The quartet all advanced the view, shared by economic dries across the Liberal party room, that any change to the GST must be accompanied by cuts to personal or business taxes.
Senator Bernardi said, “Tax reform means lowering taxes and every justification that I’ve seen for tax reform thus far entails an overall increase in government revenue. That’s not reform, that’s gouging.”
“There should be a flat rate of tax. Say, for example, a personal income tax that would not exceed 35 per cent … We need to have a higher tax-free threshold, lower marginal tax rates and ensure government ends the money churn,” he said.
Mr Taylor welcomed “genuine debate” about tax reform but cautioned the end goal had “to be about tax reform, not a tax hike and that means changing the tax mix, not increasing the tax burden, with some combination of personal and business tax cuts”.
“We should look at payroll and stamp duty too, we need to move from less efficient to more efficient ones,” he said.
Mr van Manen said tax reform was critically important but “we need long-term structural reform of the tax system for the benefit of the country, just focusing on the GST is not going to solve our problems”.
Senator Macdonald told ABC radio he was “opposed to any increase beyond 10 per cent of the GST rate” and suggested broadening the base instead.
The comments from the back bench come despite the Prime Minister promising last month that any change to the GST “certainly has to be a part of a suite of measures, it’s not doing it, no one I think is seriously suggesting doing it in isolation”. Mr Turnbull on Monday pledged any tax changes would be fair and there would be “no disadvantage to the most vulnerable Australians”.

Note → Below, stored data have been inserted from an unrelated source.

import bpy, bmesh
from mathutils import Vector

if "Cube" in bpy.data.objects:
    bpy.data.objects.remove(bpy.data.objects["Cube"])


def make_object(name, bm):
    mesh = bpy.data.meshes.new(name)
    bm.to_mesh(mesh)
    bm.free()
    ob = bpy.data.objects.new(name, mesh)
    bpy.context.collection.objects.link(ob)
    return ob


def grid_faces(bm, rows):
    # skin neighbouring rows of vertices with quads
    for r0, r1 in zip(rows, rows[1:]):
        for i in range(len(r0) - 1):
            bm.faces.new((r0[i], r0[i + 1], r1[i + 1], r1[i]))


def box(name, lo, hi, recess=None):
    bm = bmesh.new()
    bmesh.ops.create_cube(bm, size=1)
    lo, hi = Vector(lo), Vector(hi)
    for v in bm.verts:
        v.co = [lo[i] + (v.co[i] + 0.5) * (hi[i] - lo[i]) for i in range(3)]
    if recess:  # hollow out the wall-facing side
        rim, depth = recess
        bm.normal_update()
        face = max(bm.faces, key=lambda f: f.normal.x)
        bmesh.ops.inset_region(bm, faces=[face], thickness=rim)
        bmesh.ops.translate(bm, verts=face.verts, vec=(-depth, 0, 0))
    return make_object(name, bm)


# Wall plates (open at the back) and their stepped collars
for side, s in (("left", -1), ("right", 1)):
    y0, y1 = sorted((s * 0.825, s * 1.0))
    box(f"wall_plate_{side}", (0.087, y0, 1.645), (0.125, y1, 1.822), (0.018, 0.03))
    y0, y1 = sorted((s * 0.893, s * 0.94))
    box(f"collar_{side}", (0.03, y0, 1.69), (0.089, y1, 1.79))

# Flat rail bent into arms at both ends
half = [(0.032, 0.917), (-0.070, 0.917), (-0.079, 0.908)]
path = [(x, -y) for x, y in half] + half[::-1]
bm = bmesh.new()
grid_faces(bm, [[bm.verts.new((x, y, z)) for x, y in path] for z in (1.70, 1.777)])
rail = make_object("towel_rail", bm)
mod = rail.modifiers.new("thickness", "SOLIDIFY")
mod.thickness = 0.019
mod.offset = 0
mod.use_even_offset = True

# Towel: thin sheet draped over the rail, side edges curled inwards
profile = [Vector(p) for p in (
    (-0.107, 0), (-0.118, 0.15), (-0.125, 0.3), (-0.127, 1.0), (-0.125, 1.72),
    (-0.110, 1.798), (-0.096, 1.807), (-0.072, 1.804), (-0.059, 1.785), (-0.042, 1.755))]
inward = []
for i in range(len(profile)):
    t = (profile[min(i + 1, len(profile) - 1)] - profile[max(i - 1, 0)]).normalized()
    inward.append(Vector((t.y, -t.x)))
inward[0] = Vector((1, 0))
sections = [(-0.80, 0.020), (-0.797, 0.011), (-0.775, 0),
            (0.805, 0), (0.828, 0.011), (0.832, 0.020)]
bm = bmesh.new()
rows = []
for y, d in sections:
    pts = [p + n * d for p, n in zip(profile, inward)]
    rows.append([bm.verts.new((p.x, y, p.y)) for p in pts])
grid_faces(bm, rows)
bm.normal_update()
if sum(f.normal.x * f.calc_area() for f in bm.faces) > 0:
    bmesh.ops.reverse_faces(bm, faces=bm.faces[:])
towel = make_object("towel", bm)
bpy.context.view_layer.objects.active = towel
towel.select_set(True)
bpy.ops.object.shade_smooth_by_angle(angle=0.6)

Mr Turnbull and Treasurer Scott Morrison have left a raft of options for tax reform on the table, but Mr Morrison has shut down a proposal from the Queensland and Victorian Labor governments to instead increase the Medicare levy, which would raise about $18 billion.
The Grattan Institute has estimated that a GST rise from 10 to 15 per cent would raise an additional $30 billion a year in revenue, with state premiers including NSW’s Mike Baird and South Australia’s Jay Weatherill suggesting that money could, at least in part, be used to fund the rising cost of health care or to fund income tax cuts.
Victorian Premier Daniel Andrews and Queensland’s Annastacia Palaszczuk have publicly stated their opposition to a GST rise from 10 per cent to 15 per cent and instead backed a Medicare levy rise.
But privately, key political allies of the two Labor premiers confirmed to Fairfax Media on Monday the two state governments would respect Mr Turnbull’s mandate if he won the next election.